Unlike the majority
of releases in a most welcome series
for the classical guitar, this particular
one comprises all transcriptions and
from one composer.
Over the past century
an ever increasing number of high quality
original works for the guitar have appeared.
However the instrument still relies
fairly heavily on transcriptions for
its substantive repertoire. The names
of Albeniz and Granados are well represented
but it is the genius of J.S. Bach which
is also deeply rooted in the classical
While the Sonata in
G Minor BWV 1001, (transposed A Minor)
has been recorded many times by guitarists,
it is refreshing to see other works
appearing for the first time. Not all
transcriptions work well but the adaptation
by Voorhorst of the Harpsichord Concerto
BWV 974 is a notable exception.
The Voorhorst’s musicianship
is evident from the first track and
it is not surprising to learn that he
is an enthusiastic chamber musician,
a violinist and also a viola player.
As a guitarist he is
very capable and ranks with the best
I have heard on record.
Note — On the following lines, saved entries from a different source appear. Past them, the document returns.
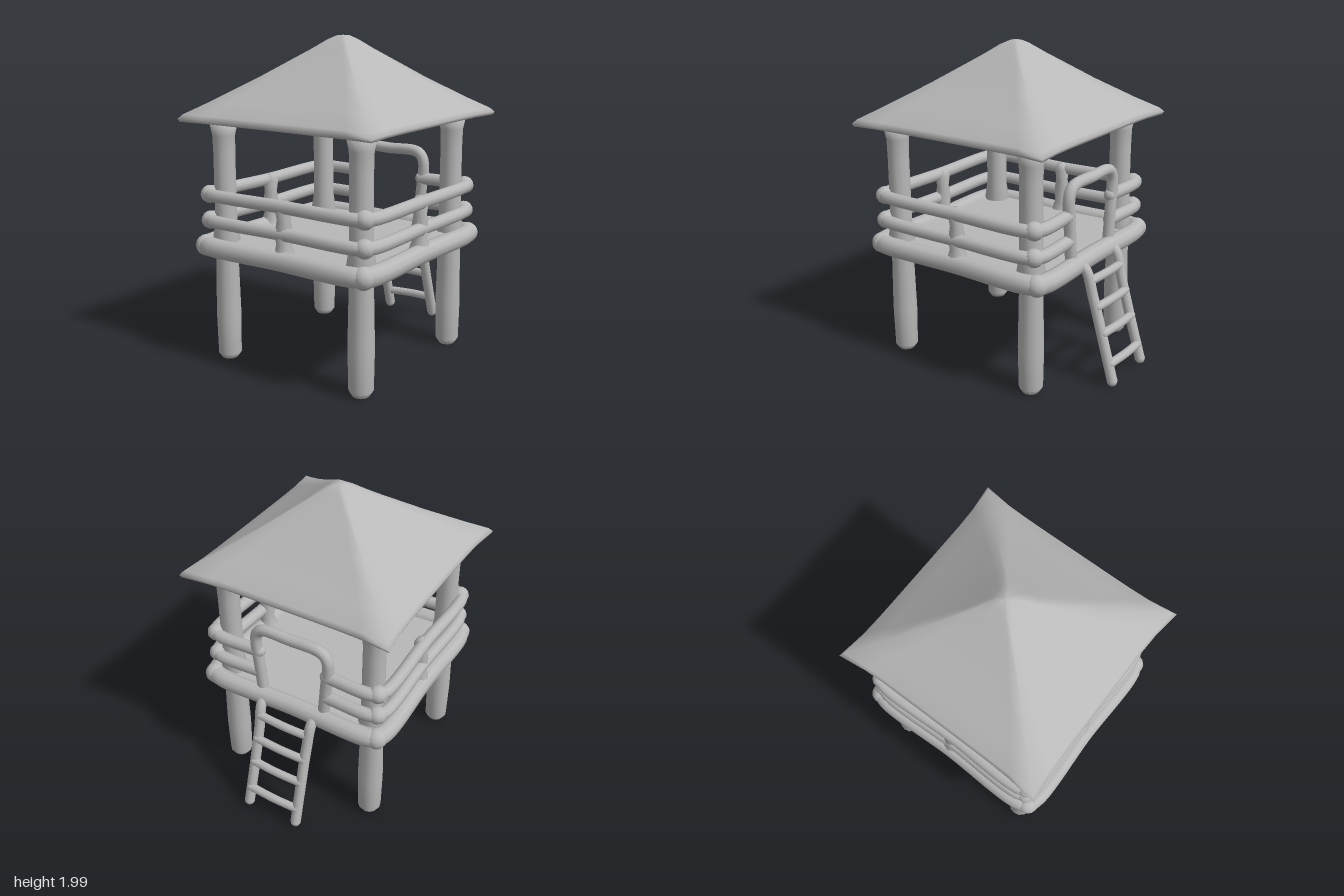
import * as THREE from 'three';

const CX = -0.11; // centre line of the tower; the ladder hangs off its left side
const V = (x, y, z) => new THREE.Vector3(x, y, z);

export function createModel() {
  const group = new THREE.Group();
  const clay = new THREE.MeshStandardMaterial({ color: 0xb8b8b8 });
  clay.name = 'greyWood';

  const add = (name, geometry, x = 0, y = 0, z = 0) => {
    const mesh = new THREE.Mesh(geometry, clay);
    mesh.name = name;
    mesh.position.set(x, y, z);
    group.add(mesh);
    return mesh;
  };

  // Rounded log along a polyline, with ball ends and soft corners
  const log = (name, points, r, closed = false) => {
    const curve = new THREE.CatmullRomCurve3(points, closed, 'centripetal');
    add(name, new THREE.TubeGeometry(curve, points.length * 8, r, 10, closed));
    if (closed) return;
    for (const p of [points[0], points[points.length - 1]])
      add(name + 'End', new THREE.SphereGeometry(r, 10, 8), p.x, p.y, p.z);
  };

  // Points of a square frame with small chamfered corners
  const frame = (hx, hz, y, c) => {
    const pts = [];
    for (const [sx, sz] of [[1, 1], [-1, 1], [-1, -1], [1, -1]]) {
      const a = V(CX + sx * hx, y, sz * (hz - c));
      const b = V(CX + sx * (hx - c), y, sz * hz);
      const mid = V(CX + sx * hx, y, 0), front = V(CX, y, sz * hz);
      if (sx * sz > 0) pts.push(a, b, front);
      else pts.push(b, a, mid);
    }
    return pts;
  };

  // Corner posts, slightly thicker below the deck and flared under the roof
  const profile = [[0, 0.01], [0.05, 0.01], [0.073, 0.045], [0.078, 0.3], [0.07, 0.68],
    [0.085, 0.78], [0.069, 0.88], [0.067, 1.3], [0.07, 1.42], [0.085, 1.49], [0, 1.52]]
    .map(([r, y]) => new THREE.Vector2(r, y));
  for (const sx of [-1, 1]) for (const sz of [-1, 1])
    add('cornerPost', new THREE.LatheGeometry(profile, 12), CX + sx * 0.495, 0, sz * 0.5);

  // Deck and its log rim
  add('deckFloor', new THREE.BoxGeometry(1.21, 0.075, 1.19), CX, 0.73, 0);
  log('deckRim', frame(0.602, 0.59, 0.745, 0.04), 0.06, true);
  for (const sx of [-1, 1]) for (const sz of [-1, 1])
    add('deckRimCorner', new THREE.SphereGeometry(0.066, 12, 8), CX + sx * 0.59, 0.745, sz * 0.58);

  // Two rails round three sides, broken by the ladder opening
  const rx = 0.58, rz = 0.585, gap = 0.235, c = 0.04;
  for (const y of [0.9, 1.06]) {
    log('guardRail', [
      V(CX + rx, y, gap), V(CX + rx, y, rz - c), V(CX + rx - c, y, rz), V(CX, y - 0.005, rz),
      V(CX - rx + c, y, rz), V(CX - rx, y, rz - c), V(CX - rx, y, 0),
      V(CX - rx, y, -rz + c), V(CX - rx + c, y, -rz), V(CX, y - 0.005, -rz),
      V(CX + rx - c, y, -rz), V(CX + rx, y, -rz + c), V(CX + rx, y, -gap),
    ], 0.04);
    for (const sx of [-1, 1]) for (const sz of [-1, 1]) {
      const knot = add('railKnot', new THREE.SphereGeometry(0.058, 10, 8),
        CX + sx * (rx - 0.02), y, sz * (rz - 0.02));
      knot.scale.y = 0.95;
    }
  }

  // Short stakes in the middle of the three railed sides
  const stake = new THREE.LatheGeometry([[0.065, 0.77], [0.045, 0.83], [0.052, 0.9],
    [0.04, 0.98], [0.05, 1.05], [0.03, 1.09], [0, 1.095]]
    .map(([r, y]) => new THREE.Vector2(r, y)), 10);
  add('frontStake', stake, CX + 0.01, 0, rz - 0.015);
  add('backStake', stake, CX + 0.01, 0, -rz + 0.015);
  add('sideStake', stake, CX - rx + 0.015, 0, 0.01);

  // Arch over the ladder opening
  const ax = CX + rx + 0.005;
  log('entryArch', [V(ax, 0.76, 0.215), V(ax, 0.95, 0.232), V(ax, 1.18, 0.245),
    V(ax, 1.23, 0.205), V(ax, 1.237, 0), V(ax, 1.23, -0.205), V(ax, 1.18, -0.245),
    V(ax, 0.95, -0.232), V(ax, 0.76, -0.215)], 0.036);

  // Leaning ladder
  for (const s of [-1, 1])
    log('ladderRail', [V(0.47, 0.755, s * 0.185), V(0.55, 0.73, s * 0.18), V(0.605, 0.56, s * 0.172),
      V(0.68, 0.3, s * 0.172), V(0.755, 0.045, s * 0.175)], 0.033);
  for (const y of [0.655, 0.495, 0.335, 0.15]) {
    const x = 0.59 + (0.655 - y) * 0.29;
    log('ladderRung', [V(x, y - 0.008, -0.17), V(x + 0.008, y, 0), V(x, y + 0.004, 0.17)], 0.027);
  }

  // Roof: square rings from peak to eave, then a nearly flat underside
  // ring = [height, half width at side, half width at corner, centre x]
  const rings = [
    [2.0, 0.001, 0.001, -0.075], [1.998, 0.03, 0.024, -0.075], [1.975, 0.075, 0.062, -0.078],
    [1.92, 0.14, 0.133, -0.083], [1.75, 0.358, 0.36, -0.095], [1.62, 0.545, 0.55, -0.102],
    [1.545, 0.65, 0.668, -0.103], [1.52, 0.662, 0.69, -0.103], [1.502, 0.655, 0.682, -0.103],
    [1.495, 0.625, 0.645, -0.103], [1.505, 0.4, 0.4, -0.1], [1.51, 0.001, 0.001, -0.1],
  ];
  const N = 48, pos = [], idx = [];
  for (const [y, side, corner, cx] of rings)
    for (let i = 0; i < N; i++) {
      const a = (i / N) * Math.PI * 2, co = Math.cos(a), si = Math.sin(a);
      const m = Math.max(Math.abs(co), Math.abs(si));
      const t = Math.min(Math.abs(co), Math.abs(si)) / m; // 0 mid-side, 1 corner
      const h = side + (corner - side) * t ** 6;
      pos.push(cx + (co / m) * h, y, (si / m) * h);
    }
  for (let k = 0; k < rings.length - 1; k++)
    for (let i = 0; i < N; i++) {
      const j = (i + 1) % N, p = k * N, q = p + N;
      idx.push(p + i, p + j, q + i, p + j, q + j, q + i);
    }
  const roof = new THREE.BufferGeometry();
  roof.setAttribute('position', new THREE.Float32BufferAttribute(pos, 3));
  roof.setIndex(idx);
  roof.computeVertexNormals();
  add('roof', roof);

  return group;
}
The "acid
test" of course is live performance
where the ear is subjected to the unembellished
truth. All pieces on this disc are executed
with conviction and strong rhythmic
drive. Mr Voorhorst’s tone is excellent
and his phrasing laudable. Of particular
note is the attention to ornamentation
with beautiful cross-string trills (executed
between two strings rather than on one),
redolent of the Japanese master Kazuhito
Yamashita (RCA-RL 70847)
Thank you Naxos for
listing the instrument used on the recording,
in this case a 1963 Jose Ramirez. It
reminded this writer of a particularly
fine Ramirez (1963) used by Andrès
Segovia and now in the Ramirez family
private collection. By any standard
this is an outstanding instrument, the
full resources of which are capably
explored by Voorhorst.
Although recorded in
a different venue, utilizing different
technical and support staff to most
other discs in this series, the sonic
properties retain the high standards
which have become a hallmark of the
Naxos Guitar Collection.
This is a recording
the enjoyment of which will increase
with repeated listening
I mention the next
point last because it is the least important
and significant although reference to
it in a critical context occurs with
monotonous regularity in reviews of
On certain tracks the
astute listener will be aware of string
noises or squeaks. These are generated
by the rapid movement of fingers on
the three lower strings which are metal
wound on nylon filament. Some brands
of strings have a greater propensity
for generating these sounds, as do some
particular instruments. The professional
player will consciously work toward
minimising this sound, which for the
uninitiated, and those less familiar
with the instrument, can be distracting.
Modern recording techniques are also
used in minimisation but in live performances
it will always be present.
Some reviewers claim
it to be absent on certain CDs, e.g.
Naxos 8.557294 ‘Anabel Montesinos -
Guitar Recital’, but on careful listening
string squeak will always, to some degree,
be heard. As often inferred, it is not
an index of excellence in technique.
To offer it as such and in a critical
context is inappropriate because in
similar vein to the mechanical sounds
generated by some wind instrument mechanisms,
it is characteristic of the instrument.
Even the great master Andrès
Segovia could not avoid it - watch the
Christopher Nupen film " The Song
of the Guitar", Teldec 9031-70773-3.
The magnificent Ana Vidovic also joins
the throng of "squeakers"-
listen to her 7 January 2004 recital
at the JFK Centre of Performing Arts
linked to her website.
see also review
by Arthur Baker